There is a story told of a very eminent University Professor who was called to give evidence as an ‘expert witness’ in a very legally significant case at the High Court. Normally very modest and retiring in regard to his knowledge, he was asked in court why he was qualified to speak on the subject. He replied: ‘I am the world’s single and greatest source of information in this area.’
Outside of the court a friend expressed surprise at his candid and un-characteristic comment, to which he responded: ‘What else could I say? I was under oath!’
The truth has always fascinated mankind; the quest for truth in a dispute or perhaps in a scientific discovery. I’ve always marvelled at the fact that a truth remains a truth whether we understand it, accept it or haven’t even discovered it yet … it still remains the truth. The world is not flat … it’s round, we’re all travelling at approx. 1000 mph right now, 150 people a year are killed by coconuts and a baby’s eyes are the same size now as they will be all their life – the truth remains the same even if we don’t understand it, accept it or know about it yet. So …. What about the ultimate question? Is there a truth to life? Does it exist? If it does, surely, we owe it to ourselves to investigate? Is it there but we just haven’t discovered it yet?

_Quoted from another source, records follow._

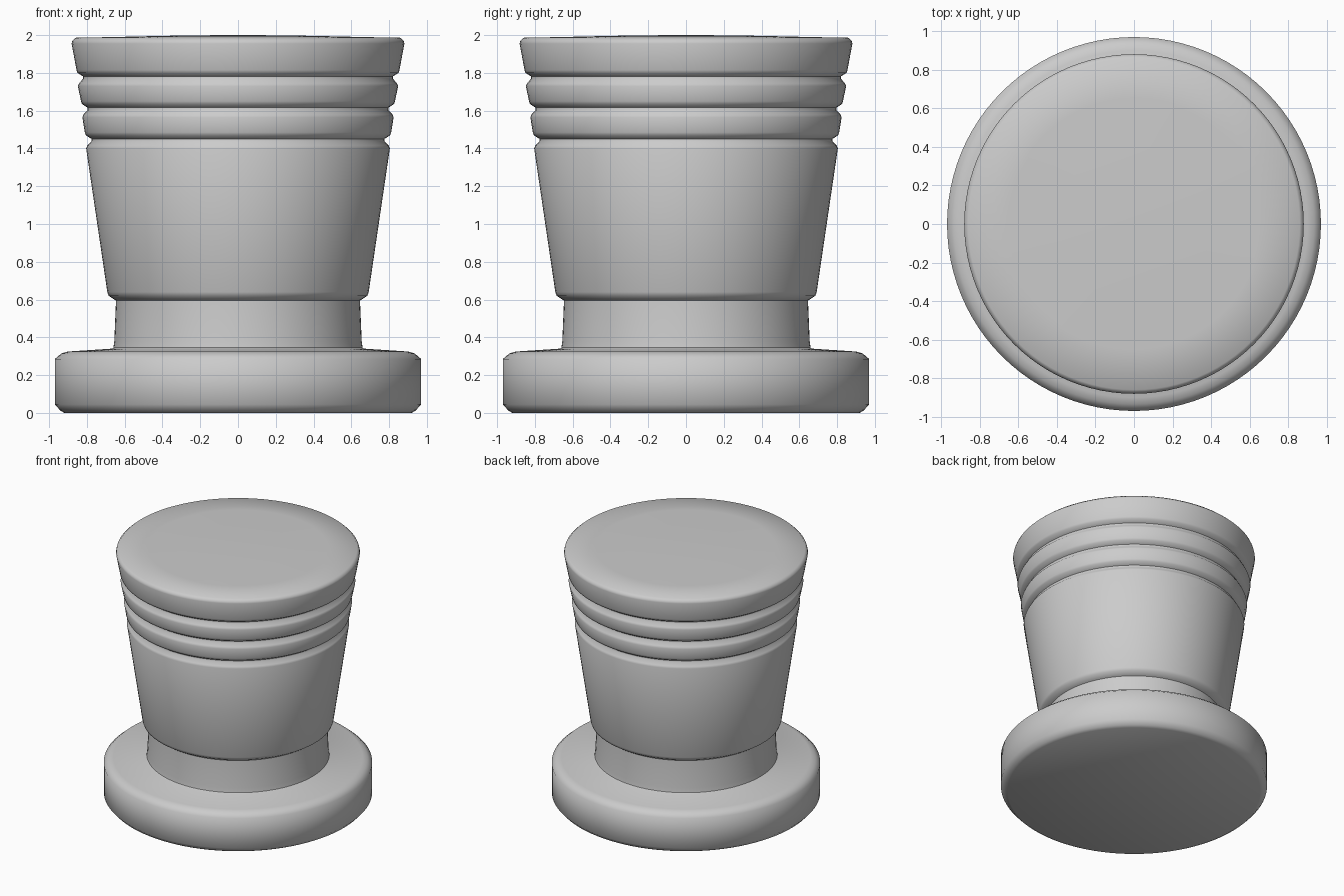
import bpy
import bmesh
import math

cube = bpy.data.objects.get("Cube")
if cube:
    bpy.data.objects.remove(cube, do_unlink=True)

# Single grey finish
grey = bpy.data.materials.new("plain_grey")
grey.use_nodes = True
COLOUR = (0.6, 0.6, 0.6, 1)
grey.diffuse_color = COLOUR
grey.node_tree.nodes["Principled BSDF"].inputs["Base Color"].default_value = COLOUR

SEGMENTS = 96


def lathe(name, profile):
    """Revolve a list of (radius, height) points around z."""
    bm = bmesh.new()
    verts = [bm.verts.new((r, 0, z)) for r, z in profile]
    edges = [bm.edges.new(pair) for pair in zip(verts, verts[1:])]
    bmesh.ops.spin(bm, geom=verts + edges, cent=(0, 0, 0), axis=(0, 0, 1),
                   angle=math.tau, steps=SEGMENTS, use_merge=False)
    bmesh.ops.remove_doubles(bm, verts=bm.verts, dist=0.0001)
    bmesh.ops.recalc_face_normals(bm, faces=bm.faces)
    # Open shells keep their outside facing away from the axis
    if sum(f.normal.x * f.calc_center_median().x + f.normal.y * f.calc_center_median().y
           for f in bm.faces) < 0:
        bmesh.ops.reverse_faces(bm, faces=bm.faces)
    mesh = bpy.data.meshes.new(name)
    bm.to_mesh(mesh)
    bm.free()
    mesh.materials.append(grey)
    obj = bpy.data.objects.new(name, mesh)
    bpy.context.collection.objects.link(obj)
    bpy.ops.object.select_all(action="DESELECT")
    obj.select_set(True)
    bpy.context.view_layer.objects.active = obj
    bpy.ops.object.shade_smooth_by_angle(angle=math.radians(50))
    return obj


# Wide foot flange with chamfered rims
lathe("base_flange", [(0, 0), (0.92, 0), (0.94, 0.012), (0.97, 0.045), (0.97, 0.285),
                      (0.935, 0.315), (0.9, 0.325), (0.67, 0.34), (0.66, 0.345)])

# Narrow neck between flange and grip
lathe("neck", [(0.66, 0.345), (0.655, 0.38), (0.646, 0.595)])

# Tapered grip with three V grooves and a slightly domed cap
grip = [(0.646, 0.595), (0.655, 0.6), (0.685, 0.62), (0.692, 0.64)]
for height, radius in ((1.445, 0.776), (1.61, 0.796), (1.775, 0.82)):
    grip += [(radius + 0.028, height - 0.045), (radius + 0.022, height - 0.03),
             (radius, height - 0.006), (radius, height + 0.006),
             (radius + 0.03, height + 0.025), (radius + 0.035, height + 0.04)]
grip += [(0.881, 1.955), (0.877, 1.97), (0.86, 1.986),
         (0.65, 1.99), (0.4, 1.996), (0.2, 1.999), (0, 2)]
lathe("ribbed_grip", grip)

Jesus got into trouble because he said there was a truth, and that he was it!
Billions of people alive on the planet right now can testify to the life changing, life empowering truth of knowing Jesus in their lives. The Bible tells us that God is not hiding and he’s there to be discovered. Paul in our reading, reminds the church in Rome of the truth that God’s Holy Spirit is available to live in every one of us and should we ask him to enter our lives he does and when he does, we become the people we’re truly meant to be. Jesus said that he was life and he had come to bring us life.
I love the line in the Gospel reading where Jesus fills Lazarus with physical life and then tells his friends to ‘let him go’ ; that he should be unfettered to live life with freedom and that we, like him, should not be restricted by the things in life that bind us and limit us like guilt and shame and unforgiveness and separation from God.
In many ways, we are like a hand puppet. On the outside, we can look fine; bright, happy, all the bits there, successful even, but when the reality is investigated, there is nothing substantial on the inside; there is no life.
Jesus said that he had come to fill us with life and when we discover him and ask him into our lives it changes everything. That’s the promise of God on offer; it just requires a decision to be made and when we make it, then just like the puppet and Lazarus we can be filled with new life and be set free to live our lives in the fullness that God intended for us.
Rev Dave Clark
Vicar of the Benefice of Upper Wensleydale